The purity of gold is expressed as a number up to 24 plus the word 'karat'. Pure gold is 24 karat (or 24K) which is, like pure silver, too soft for practical wearability. The percentage of the element 'gold' in a piece of jewelry is the ratio of actual gold in the piece to what would be pure gold. For example, 18K gold is 18 divided by 24 or 18 parts in 24 or 75% gold; 14K is 14/24 or 58.3% gold, and so on. The higher the karat, the greater the value, all other things being equal, with any piece made from 14K or higher being considered 'fine' jewelry; you may come across items stamped 9, 10 and 12K, but these pieces are more in the family of costume jewelry. Depending on karatage, gold will be stamped 14K or .583; 18K  or 750, 22K and so on.

Platinum:  

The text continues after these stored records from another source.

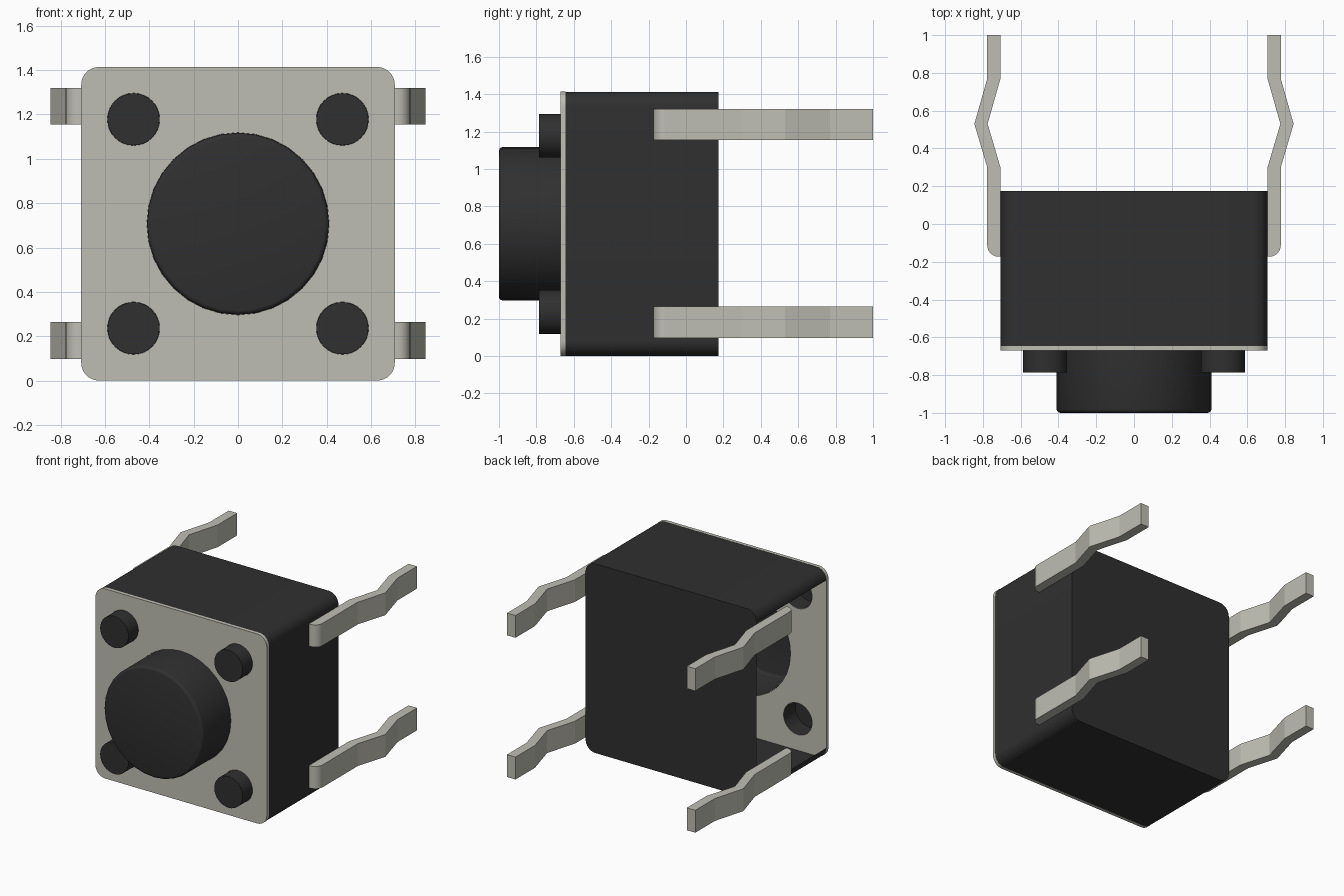
import bpy, bmesh, math
from mathutils import Matrix

if "Cube" in bpy.data.objects:
    bpy.data.objects.remove(bpy.data.objects["Cube"])

HALF = 0.707                      # half width of the square housing
PLATE_FRONT, PLATE_BACK, BODY_BACK = -0.67, -0.645, 0.175
PEG_X, PEG_R, BUTTON_R = 0.471, 0.117, 0.41


def material(name, rgb):
    m = bpy.data.materials.new(name)
    m.use_nodes = True
    m.diffuse_color = (*rgb, 1)
    m.node_tree.nodes["Principled BSDF"].inputs["Base Color"].default_value = (*rgb, 1)
    return m


BLACK = material("black plastic", (0.029, 0.029, 0.029))
METAL = material("pale metal", (0.52, 0.515, 0.455))


def add_mesh(name, mesh, mat, smooth=True):
    ob = bpy.data.objects.new(name, mesh)
    bpy.context.collection.objects.link(ob)
    mesh.materials.clear()
    mesh.materials.append(mat)
    bpy.ops.object.select_all(action="DESELECT")
    ob.select_set(True)
    bpy.context.view_layer.objects.active = ob
    if smooth:
        bpy.ops.object.shade_smooth_by_angle(angle=math.radians(35))
    return ob


def from_bmesh(name, bm, mat, smooth=True):
    mesh = bpy.data.meshes.new(name)
    bm.to_mesh(mesh)
    bm.free()
    return add_mesh(name, mesh, mat, smooth)


def rounded_square(h, r, n=8):
    pts = []
    for k, (sx, sy) in enumerate([(1, 1), (-1, 1), (-1, -1), (1, -1)]):
        for i in range(n + 1):
            a = math.radians(90 * (k + i / n))
            pts.append((sx * (h - r) + r * math.cos(a), sy * (h - r) + r * math.sin(a)))
    return pts


def circle(cx, cy, r, n=32):
    return [(cx + r * math.cos(2 * math.pi * i / n), cy + r * math.sin(2 * math.pi * i / n))
            for i in range(n)]


def prism(outline, to_a, to_b):
    """Closed prism between two mappings of a 2D outline."""
    bm = bmesh.new()
    a = [bm.verts.new(to_a(*p)) for p in outline]
    b = [bm.verts.new(to_b(*p)) for p in outline]
    bm.faces.new(a)
    bm.faces.new(b)
    for i in range(len(a)):
        j = (i + 1) % len(a)
        bm.faces.new((a[i], a[j], b[j], b[i]))
    bmesh.ops.recalc_face_normals(bm, faces=bm.faces)
    return bm


# Housing: thin shell, open at the front and on the -x side
bm = prism(rounded_square(HALF - 0.001, 0.08),
           lambda x, z: (x, PLATE_BACK, z + HALF),
           lambda x, z: (x, BODY_BACK, z + HALF))
bm.normal_update()
opened = [f for f in bm.faces if f.normal.y < -0.9 or f.normal.x < -0.999]
bmesh.ops.delete(bm, geom=opened, context="FACES")
from_bmesh("housing", bm, BLACK)

# Front plate: filled outline with holes for the button and pegs
pegs = [(sx * PEG_X, sz * PEG_X) for sx in (-1, 1) for sz in (-1, 1)]
curve = bpy.data.curves.new("plate_outline", "CURVE")
curve.dimensions = "2D"
curve.fill_mode = "BOTH"
curve.extrude = (PLATE_BACK - PLATE_FRONT) / 2
loops = [rounded_square(HALF, 0.08), circle(0, 0, BUTTON_R + 0.001)]
loops += [circle(x, z, PEG_R + 0.001) for x, z in pegs]
for loop in loops:
    s = curve.splines.new("POLY")
    s.points.add(len(loop) - 1)
    for p, (x, y) in zip(s.points, loop):
        p.co = (x, y, 0, 1)
    s.use_cyclic_u = True
tmp = bpy.data.objects.new("plate_outline", curve)
bpy.context.collection.objects.link(tmp)
deps = bpy.context.evaluated_depsgraph_get()
plate = bpy.data.meshes.new_from_object(tmp.evaluated_get(deps))
bpy.data.objects.remove(tmp)
plate.transform(Matrix.Translation((0, (PLATE_FRONT + PLATE_BACK) / 2, HALF))
                @ Matrix.Rotation(math.pi / 2, 4, "X"))
add_mesh("front_plate", plate, METAL)


# Button and pegs: hollow caps, open towards the inside
def cap(name, cx, cz, r, front, bevel):
    bm = prism(circle(0, 0, r),
               lambda x, z: (cx + x, PLATE_BACK, cz + z),
               lambda x, z: (cx + x, front, cz + z))
    bm.normal_update()
    back = [f for f in bm.faces if f.normal.y > 0.9]
    bmesh.ops.delete(bm, geom=back, context="FACES")
    if bevel:
        rim = [e for e in bm.edges if all(abs(v.co.y - front) < 1e-5 for v in e.verts)]
        bmesh.ops.bevel(bm, geom=rim, offset=bevel, segments=3, profile=0.5, affect="EDGES")
    from_bmesh(name, bm, BLACK)


cap("button", 0, HALF, BUTTON_R, -1.0, 0.02)
for x, z in pegs:
    side = "left" if x > 0 else "right"
    level = "upper" if z > 0 else "lower"
    cap(f"{level}_{side}_peg", x, z + HALF, PEG_R, -0.785, 0)

# Pins: kinked strips with a rounded outer corner at the front end
T, R, START = 0.07, 0.06, -0.173
path = [(HALF, 0.30), (0.775, 0.53), (HALF, 0.77), (HALF, 1.0)]
profile = [(HALF, START)] + path + [(x + T, y) for x, y in reversed(path)]
for i in range(7):
    a = math.radians(-90 * i / 6)
    profile.append((HALF + T - R + R * math.cos(a), START + R + R * math.sin(a)))
for sx, side in ((1, "left"), (-1, "right")):
    for z0, z1, level in ((0.097, 0.264, "lower"), (1.154, 1.32, "upper")):
        bm = prism(profile, lambda x, y: (sx * x, y, z0), lambda x, y: (sx * x, y, z1))
        ob = from_bmesh(f"{level}_{side}_pin", bm, METAL, smooth=False)
        # only the rounded front end is shaded smooth
        for f in ob.data.polygons:
            f.use_smooth = f.center.y < START + R and abs(f.normal.z) < 0.5 and f.area < 0.006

Although the price of platinum per ounce today is below that of gold, platinum is much denser/heavier than gold for any given volume; in other words, a piece of jewelry made of platinum will weigh much more than the same piece made of gold...and platinum is much more difficult to work with, so it takes more time/labor to make something. The purity of platinum is expressed as a percentage of weight: 900plat is 90% platinum by weight; 950plat (the international standard) is 95% platinum by weight. Alloying metals are typically iridium or ruthenium.

Finally, Federal law requires anything sold in the United States as silver, gold or platinum, whether made here or imported, must not only have a karat stamp specifying the percent (by weight) of the precious metal, but also a trademark (manufacturer's mark). Essentially, the trademark is a registered, proprietary symbol that identifies the maker, who has legal liability for the accuracy of the karat stamp. Although the industry today as a whole is much more trustworthy than it was a century ago, 'caveat emptor' is still good advice.